In my role as SIGACT chair, I got to attend the ACM Awards Banquet held at the beginning of FCRC in San Jose. I shared a table with Mitzenmacher who posted on the banquet earlier. Theory did well among the award winners but none so notably as the Turing Award, the "Nobel Prize of Computer Science", awarded to Leslie Valiant. Valiant, in his acceptance speech, gave a wonderful shout out to the STOC conference for helping him shape his research, or at least the STOC conferences back in the 70's when the theory community were still figuring out the right questions and models. A nice contrast to the ACM Press Release that focused on the connections to AI.
Last night, Valiant gave the Turing Award lecture at FCRC. His main thesis is that evolution is just an example of computational learning and we need to understand the computational process that led to the development of us in a relatively short period of time. I heard a similar talk he gave at Berkeley caused some consternation among the biologists who don't want to give anyone fodder that evolution might not be possible because it is too complex.

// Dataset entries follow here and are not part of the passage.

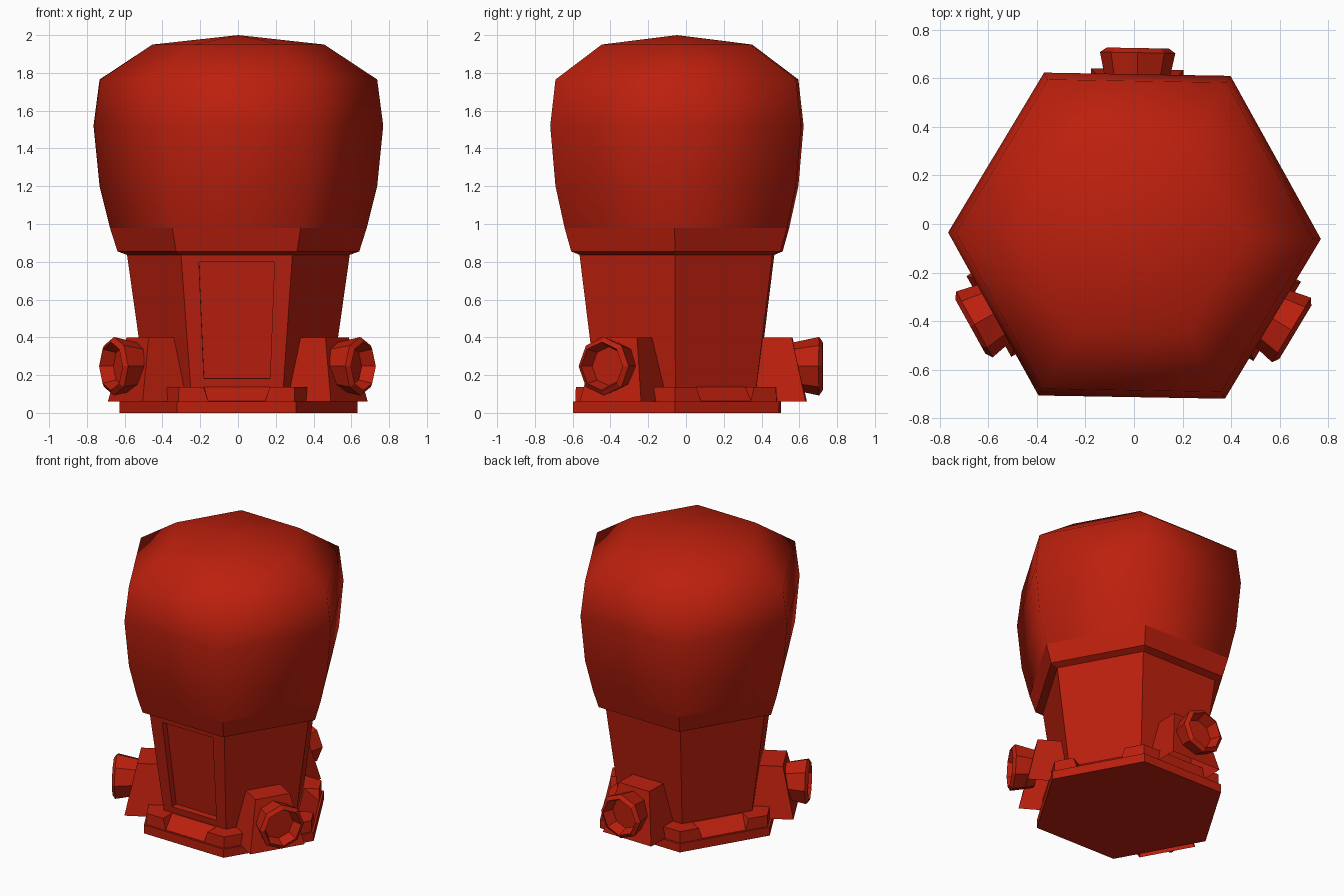
import bpy, bmesh, math
from mathutils import Matrix

if "Cube" in bpy.data.objects:
    bpy.data.objects.remove(bpy.data.objects["Cube"])

red = bpy.data.materials.new("red_paint")
red.diffuse_color = (0.50, 0.014, 0.004, 1)
red.use_nodes = True
red.node_tree.nodes["Principled BSDF"].inputs["Base Color"].default_value = red.diffuse_color
TWIST = math.radians(-1)                       # whole model is turned slightly
CENTRE = Matrix.Translation((0.002, -0.048, 0)) @ Matrix.Rotation(TWIST, 4, 'Z')


def finish(name, bm, matrix, smooth=False):
    bmesh.ops.recalc_face_normals(bm, faces=bm.faces)
    me = bpy.data.meshes.new(name)
    bm.to_mesh(me)
    bm.free()
    me.transform(matrix)
    for p in me.polygons:
        p.use_smooth = smooth
    me.materials.append(red)
    ob = bpy.data.objects.new(name, me)
    bpy.context.collection.objects.link(ob)
    return ob


def lathe(name, profile, sides, matrix=CENTRE, smooth=False, bottom=True, top=True):
    """Stack of n-sided rings from (radius, height) pairs; radius 0 makes a tip."""
    bm = bmesh.new()
    rings = []
    for r, z in profile:
        if r == 0:
            rings.append([bm.verts.new((0, 0, z))] * sides)
        else:
            rings.append([bm.verts.new((r * math.cos(a), r * math.sin(a), z))
                          for a in (i * math.tau / sides for i in range(sides))])
    for lo, hi in zip(rings, rings[1:]):
        for i in range(sides):
            j = (i + 1) % sides
            bm.faces.new(list(dict.fromkeys((lo[i], lo[j], hi[j], hi[i]))))
    if bottom:
        bm.faces.new(rings[0][::-1])
    if top and profile[-1][0] != 0:
        bm.faces.new(rings[-1])
    return finish(name, bm, matrix, smooth)


def wedge(name, section, angle):
    """Convex block from (outward, half_width, height) points mirrored across its face."""
    bm = bmesh.new()
    for d, w, z in section:
        for s in (-1, 1):
            bm.verts.new((d, s * w, z))
    bmesh.ops.convex_hull(bm, input=bm.verts)
    bmesh.ops.dissolve_limit(bm, angle_limit=0.01, verts=bm.verts, edges=bm.edges)
    return finish(name, bm, CENTRE @ Matrix.Rotation(math.radians(angle), 4, 'Z'))


def cut(ob, cutter):
    cutter.hide_render = True
    cutter.hide_viewport = True
    m = ob.modifiers.new("cut", 'BOOLEAN')
    m.operation = 'DIFFERENCE'
    m.solver = 'EXACT'
    m.object = cutter
    bpy.context.view_layer.objects.active = ob
    bpy.ops.object.modifier_apply(modifier=m.name)
    bpy.data.objects.remove(cutter)


def open_ends(ob, up=False, down=True):
    """Remove hidden horizontal end faces."""
    bm = bmesh.new()
    bm.from_mesh(ob.data)
    gone = [f for f in bm.faces
            if (down and f.normal.z < -0.95) or (up and f.normal.z > 0.999 and f.calc_area() > 0.5)]
    bmesh.ops.delete(bm, geom=gone, context='FACES')
    bm.to_mesh(ob.data)
    bm.free()


# Base plate and tapered body
lathe("base_plate", [(0.63, 0), (0.63, 0.06)], 6)
body = lathe("body", [(0.48, 0.06), (0.59, 0.84)], 6)

# Recessed panel on the front face
cut(body, wedge("panel_cutter", [(0.386, 0.175, 0.185), (0.60, 0.175, 0.175),
                                 (0.461, 0.20, 0.80), (0.60, 0.20, 0.80)], -90))
open_ends(body, up=True)

# Foot ring with a sloped notch in each plain face
foot = lathe("foot_ring", [(0.615, 0.055), (0.612, 0.138)], 6)
for a in (-90, 30, 150):
    cut(foot, wedge("notch_cutter", [(0.43, 0.175, 0.14), (0.54, 0.15, 0.058),
                                     (0.43, 0.185, 0.17), (0.54, 0.185, 0.17),
                                     (0.54, 0.175, 0.14)], a))
open_ends(foot)

# Collar and rounded dome
lathe("collar", [(0.585, 0.835), (0.64, 0.855), (0.68, 0.98)], 6, bottom=False, top=False)
lathe("dome", [(0.68, 0.98), (0.735, 1.20), (0.767, 1.52), (0.735, 1.765),
               (0.455, 1.95), (0, 2.0)], 6, smooth=True, bottom=False)

# Three outlets: sloped open housing plus flared eight-sided nozzle
for a in (90, -30, -150):
    open_ends(wedge("outlet_housing", [(0.40, 0.19, 0.06), (0.685, 0.19, 0.06),
                                       (0.44, 0.12, 0.40), (0.61, 0.12, 0.40)], a))
    aim = (CENTRE @ Matrix.Rotation(math.radians(a), 4, 'Z')
           @ Matrix.Translation((0, 0, 0.247)) @ Matrix.Rotation(math.pi / 2, 4, 'Y'))
    lathe("outlet_nozzle", [(0.125, 0.61), (0.155, 0.753), (0.128, 0.772),
                            (0.103, 0.70), (0, 0.70)], 8, aim, bottom=False)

My take: Evolution has a significant random element and we need to condition that randomness on the fact that we exist. The biologists and computer scientists on Mars aren't asking these same questions about why they never came to be.